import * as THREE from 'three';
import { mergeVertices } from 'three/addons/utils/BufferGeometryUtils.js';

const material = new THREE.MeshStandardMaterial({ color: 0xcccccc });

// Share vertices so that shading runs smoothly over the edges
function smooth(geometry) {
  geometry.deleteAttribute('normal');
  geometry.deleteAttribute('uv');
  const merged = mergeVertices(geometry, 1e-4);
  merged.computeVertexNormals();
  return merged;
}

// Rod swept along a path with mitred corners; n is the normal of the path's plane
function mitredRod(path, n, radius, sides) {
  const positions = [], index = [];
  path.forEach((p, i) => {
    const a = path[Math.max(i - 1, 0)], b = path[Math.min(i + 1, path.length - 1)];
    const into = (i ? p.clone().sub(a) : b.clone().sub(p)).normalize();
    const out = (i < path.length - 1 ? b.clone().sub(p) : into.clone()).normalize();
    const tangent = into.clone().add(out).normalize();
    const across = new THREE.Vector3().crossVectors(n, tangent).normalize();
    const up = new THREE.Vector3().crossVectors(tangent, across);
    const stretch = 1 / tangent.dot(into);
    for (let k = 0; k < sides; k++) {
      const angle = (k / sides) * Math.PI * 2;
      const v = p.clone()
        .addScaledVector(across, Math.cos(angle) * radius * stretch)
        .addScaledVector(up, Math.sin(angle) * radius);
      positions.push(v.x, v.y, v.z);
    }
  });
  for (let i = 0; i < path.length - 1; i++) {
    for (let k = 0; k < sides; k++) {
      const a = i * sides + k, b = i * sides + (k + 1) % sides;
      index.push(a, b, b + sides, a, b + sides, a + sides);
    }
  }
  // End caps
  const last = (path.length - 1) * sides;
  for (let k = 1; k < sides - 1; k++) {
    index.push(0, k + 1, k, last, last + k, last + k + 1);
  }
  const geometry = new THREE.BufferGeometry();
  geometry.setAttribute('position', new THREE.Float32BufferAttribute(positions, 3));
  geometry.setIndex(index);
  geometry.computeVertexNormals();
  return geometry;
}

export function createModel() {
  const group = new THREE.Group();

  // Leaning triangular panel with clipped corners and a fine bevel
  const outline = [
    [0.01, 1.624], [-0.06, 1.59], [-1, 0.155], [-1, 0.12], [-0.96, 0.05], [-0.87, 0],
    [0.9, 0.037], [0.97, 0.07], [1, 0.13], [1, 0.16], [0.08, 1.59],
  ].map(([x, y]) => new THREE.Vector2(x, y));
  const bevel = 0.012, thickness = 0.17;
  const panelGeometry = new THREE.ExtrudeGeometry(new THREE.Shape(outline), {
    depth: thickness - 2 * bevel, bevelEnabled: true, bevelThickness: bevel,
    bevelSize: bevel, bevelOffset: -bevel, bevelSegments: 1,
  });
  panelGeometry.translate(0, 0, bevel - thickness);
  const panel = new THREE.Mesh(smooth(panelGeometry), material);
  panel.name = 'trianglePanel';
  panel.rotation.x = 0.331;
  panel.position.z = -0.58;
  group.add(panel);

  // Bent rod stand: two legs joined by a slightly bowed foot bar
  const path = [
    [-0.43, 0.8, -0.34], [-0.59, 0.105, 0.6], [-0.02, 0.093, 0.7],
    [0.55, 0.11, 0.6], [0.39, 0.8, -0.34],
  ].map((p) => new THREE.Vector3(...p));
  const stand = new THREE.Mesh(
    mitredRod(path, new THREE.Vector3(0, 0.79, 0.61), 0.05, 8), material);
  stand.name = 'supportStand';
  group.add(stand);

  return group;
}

====

→ EXERCISE AIM: The material is to be given again in full and without variation.

→ WORKED SOLUTION:
import * as THREE from 'three';
import { mergeVertices } from 'three/addons/utils/BufferGeometryUtils.js';

const material = new THREE.MeshStandardMaterial({ color: 0xcccccc });

// Share vertices so that shading runs smoothly over the edges
function smooth(geometry) {
  geometry.deleteAttribute('normal');
  geometry.deleteAttribute('uv');
  const merged = mergeVertices(geometry, 1e-4);
  merged.computeVertexNormals();
  return merged;
}

// Rod swept along a path with mitred corners; n is the normal of the path's plane
function mitredRod(path, n, radius, sides) {
  const positions = [], index = [];
  path.forEach((p, i) => {
    const a = path[Math.max(i - 1, 0)], b = path[Math.min(i + 1, path.length - 1)];
    const into = (i ? p.clone().sub(a) : b.clone().sub(p)).normalize();
    const out = (i < path.length - 1 ? b.clone().sub(p) : into.clone()).normalize();
    const tangent = into.clone().add(out).normalize();
    const across = new THREE.Vector3().crossVectors(n, tangent).normalize();
    const up = new THREE.Vector3().crossVectors(tangent, across);
    const stretch = 1 / tangent.dot(into);
    for (let k = 0; k < sides; k++) {
      const angle = (k / sides) * Math.PI * 2;
      const v = p.clone()
        .addScaledVector(across, Math.cos(angle) * radius * stretch)
        .addScaledVector(up, Math.sin(angle) * radius);
      positions.push(v.x, v.y, v.z);
    }
  });
  for (let i = 0; i < path.length - 1; i++) {
    for (let k = 0; k < sides; k++) {
      const a = i * sides + k, b = i * sides + (k + 1) % sides;
      index.push(a, b, b + sides, a, b + sides, a + sides);
    }
  }
  // End caps
  const last = (path.length - 1) * sides;
  for (let k = 1; k < sides - 1; k++) {
    index.push(0, k + 1, k, last, last + k, last + k + 1);
  }
  const geometry = new THREE.BufferGeometry();
  geometry.setAttribute('position', new THREE.Float32BufferAttribute(positions, 3));
  geometry.setIndex(index);
  geometry.computeVertexNormals();
  return geometry;
}

export function createModel() {
  const group = new THREE.Group();

  // Leaning triangular panel with clipped corners and a fine bevel
  const outline = [
    [0.01, 1.624], [-0.06, 1.59], [-1, 0.155], [-1, 0.12], [-0.96, 0.05], [-0.87, 0],
    [0.9, 0.037], [0.97, 0.07], [1, 0.13], [1, 0.16], [0.08, 1.59],
  ].map(([x, y]) => new THREE.Vector2(x, y));
  const bevel = 0.012, thickness = 0.17;
  const panelGeometry = new THREE.ExtrudeGeometry(new THREE.Shape(outline), {
    depth: thickness - 2 * bevel, bevelEnabled: true, bevelThickness: bevel,
    bevelSize: bevel, bevelOffset: -bevel, bevelSegments: 1,
  });
  panelGeometry.translate(0, 0, bevel - thickness);
  const panel = new THREE.Mesh(smooth(panelGeometry), material);
  panel.name = 'trianglePanel';
  panel.rotation.x = 0.331;
  panel.position.z = -0.58;
  group.add(panel);

  // Bent rod stand: two legs joined by a slightly bowed foot bar
  const path = [
    [-0.43, 0.8, -0.34], [-0.59, 0.105, 0.6], [-0.02, 0.093, 0.7],
    [0.55, 0.11, 0.6], [0.39, 0.8, -0.34],
  ].map((p) => new THREE.Vector3(...p));
  const stand = new THREE.Mesh(
    mitredRod(path, new THREE.Vector3(0, 0.79, 0.61), 0.05, 8), material);
  stand.name = 'supportStand';
  group.add(stand);

  return group;
}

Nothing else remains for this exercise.